There is some light at the end of the tunnel. The talent is out there. Look at the likes of Katheryn Bigelow, director of The Hurt Locker and Zero Dark Thirty.These are two great films that I think manage to appeal to both male and female audiences (particularly the latter film). The Help is another film I like to allude to when I’m promoting the female cause in cinema: the performances are fantastic and I don’t think any men would disagree or label it a chick-flick.
There are some great female actresses out there at the moment- I liked that Jennifer Lawrence received the Academy Award for best actress this year because she turned in a great performance in Silver Linings Playbook but remember the male recipient? Daniel “I’m so amazing at acting I’m probably not even a human being” Day Lewis. The Best Supporting Actor gong went to Christopher Waltz, for his fantastic turn as Dr. King Schultz in Django Unchained. And then Anne Hathaway won Best Supporting Actress and made possibly the most simperingly pathetic acceptance speech in all of Oscar history. Damn it, Hathaway. My point is that I think it’s fair to say that most people would view the male recipients with more esteem and respect.

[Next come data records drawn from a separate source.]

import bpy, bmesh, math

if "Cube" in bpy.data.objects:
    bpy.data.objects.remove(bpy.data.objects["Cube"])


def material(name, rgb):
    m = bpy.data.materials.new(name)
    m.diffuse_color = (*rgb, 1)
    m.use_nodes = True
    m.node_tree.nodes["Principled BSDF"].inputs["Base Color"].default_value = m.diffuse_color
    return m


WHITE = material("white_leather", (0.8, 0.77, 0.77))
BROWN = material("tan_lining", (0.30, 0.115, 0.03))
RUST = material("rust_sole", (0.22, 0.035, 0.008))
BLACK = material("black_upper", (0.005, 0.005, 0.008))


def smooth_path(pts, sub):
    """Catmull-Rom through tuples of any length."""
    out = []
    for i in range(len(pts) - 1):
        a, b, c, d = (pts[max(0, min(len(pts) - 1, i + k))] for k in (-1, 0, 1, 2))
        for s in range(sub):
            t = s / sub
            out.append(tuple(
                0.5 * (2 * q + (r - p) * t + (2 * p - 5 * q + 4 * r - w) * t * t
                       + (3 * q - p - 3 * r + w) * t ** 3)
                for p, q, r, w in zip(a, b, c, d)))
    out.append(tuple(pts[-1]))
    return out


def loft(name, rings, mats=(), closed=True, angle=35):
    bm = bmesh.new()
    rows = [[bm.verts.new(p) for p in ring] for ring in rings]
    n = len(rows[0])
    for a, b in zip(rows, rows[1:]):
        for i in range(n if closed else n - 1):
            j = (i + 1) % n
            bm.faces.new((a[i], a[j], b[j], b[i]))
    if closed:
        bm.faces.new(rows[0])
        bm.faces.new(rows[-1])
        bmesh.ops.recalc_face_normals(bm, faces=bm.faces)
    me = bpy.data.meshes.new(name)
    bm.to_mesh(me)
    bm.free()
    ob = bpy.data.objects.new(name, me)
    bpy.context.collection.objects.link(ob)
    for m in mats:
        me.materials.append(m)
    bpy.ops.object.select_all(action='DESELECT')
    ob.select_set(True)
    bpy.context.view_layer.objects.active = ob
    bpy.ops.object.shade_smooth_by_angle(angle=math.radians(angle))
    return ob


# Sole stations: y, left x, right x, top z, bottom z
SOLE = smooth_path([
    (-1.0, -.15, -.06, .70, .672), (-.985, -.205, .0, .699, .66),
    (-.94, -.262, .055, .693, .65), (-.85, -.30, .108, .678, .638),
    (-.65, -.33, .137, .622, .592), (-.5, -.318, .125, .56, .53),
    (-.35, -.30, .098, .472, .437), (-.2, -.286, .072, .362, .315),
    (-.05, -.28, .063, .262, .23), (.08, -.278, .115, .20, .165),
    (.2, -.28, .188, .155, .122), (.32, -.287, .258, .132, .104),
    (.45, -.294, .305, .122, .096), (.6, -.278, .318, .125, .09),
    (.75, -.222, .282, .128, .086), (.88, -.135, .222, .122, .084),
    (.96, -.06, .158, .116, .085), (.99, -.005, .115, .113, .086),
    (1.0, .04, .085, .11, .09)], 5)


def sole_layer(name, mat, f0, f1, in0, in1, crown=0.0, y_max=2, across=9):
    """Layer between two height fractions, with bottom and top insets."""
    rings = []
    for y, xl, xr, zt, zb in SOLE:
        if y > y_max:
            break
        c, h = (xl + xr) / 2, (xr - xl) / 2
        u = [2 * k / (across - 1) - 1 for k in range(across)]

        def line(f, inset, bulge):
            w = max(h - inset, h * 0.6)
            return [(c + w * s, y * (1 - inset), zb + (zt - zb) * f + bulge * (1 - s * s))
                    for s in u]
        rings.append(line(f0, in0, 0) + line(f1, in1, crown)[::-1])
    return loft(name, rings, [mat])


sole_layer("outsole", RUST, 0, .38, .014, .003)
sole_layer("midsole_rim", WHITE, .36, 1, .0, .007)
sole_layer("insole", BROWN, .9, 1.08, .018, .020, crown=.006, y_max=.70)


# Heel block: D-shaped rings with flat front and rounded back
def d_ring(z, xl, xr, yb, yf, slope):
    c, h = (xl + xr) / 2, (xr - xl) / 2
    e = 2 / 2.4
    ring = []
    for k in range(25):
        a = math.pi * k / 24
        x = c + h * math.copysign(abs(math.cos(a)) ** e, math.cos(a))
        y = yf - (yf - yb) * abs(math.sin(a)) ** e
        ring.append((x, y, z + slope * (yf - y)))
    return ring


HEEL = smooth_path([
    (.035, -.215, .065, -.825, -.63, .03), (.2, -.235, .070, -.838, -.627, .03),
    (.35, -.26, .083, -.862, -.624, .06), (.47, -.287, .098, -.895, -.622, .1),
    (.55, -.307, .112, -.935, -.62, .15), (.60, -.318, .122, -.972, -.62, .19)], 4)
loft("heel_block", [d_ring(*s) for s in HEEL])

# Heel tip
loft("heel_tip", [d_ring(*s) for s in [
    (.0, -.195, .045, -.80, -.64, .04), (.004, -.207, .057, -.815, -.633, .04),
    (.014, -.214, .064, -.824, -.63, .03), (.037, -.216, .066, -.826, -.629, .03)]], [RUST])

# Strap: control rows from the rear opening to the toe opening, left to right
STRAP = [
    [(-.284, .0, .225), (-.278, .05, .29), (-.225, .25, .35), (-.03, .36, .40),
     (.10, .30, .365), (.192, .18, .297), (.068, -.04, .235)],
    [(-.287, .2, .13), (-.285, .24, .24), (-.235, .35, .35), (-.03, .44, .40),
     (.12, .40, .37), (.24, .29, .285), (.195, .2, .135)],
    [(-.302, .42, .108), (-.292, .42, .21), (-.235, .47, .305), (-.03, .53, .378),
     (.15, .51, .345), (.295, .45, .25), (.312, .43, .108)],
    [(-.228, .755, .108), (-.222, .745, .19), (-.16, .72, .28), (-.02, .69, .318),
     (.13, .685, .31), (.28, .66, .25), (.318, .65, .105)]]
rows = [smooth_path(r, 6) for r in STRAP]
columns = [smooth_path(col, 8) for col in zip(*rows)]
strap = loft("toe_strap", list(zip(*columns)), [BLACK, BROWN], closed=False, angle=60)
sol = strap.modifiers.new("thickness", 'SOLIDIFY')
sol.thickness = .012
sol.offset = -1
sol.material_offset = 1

It will be a while before a woman’s place in a film is not *mostly* (I know there are plenty of exceptions) confined to fulfilling a preconceived expectation: eye candy, love interest, nagging wife, etc and someday, there’ll be less Ilsa ‘from now on you do the thinking for both of us’ Lund and more *insert timeless and inspirational quote from strong, admirable female character* It would be great to see a theatre packed full of men and women to see a female led cast in a movie that is not a clichéd and contrived mess and that actually centres around WOMEN and not women in terms of their position in a man’s life. It would also be great to see films like this deserving of awards. It has happened, albeit not as frequently as I would like, and it will happen again, just keep Nicholas Sparks and Meg Ryan locked away somewhere.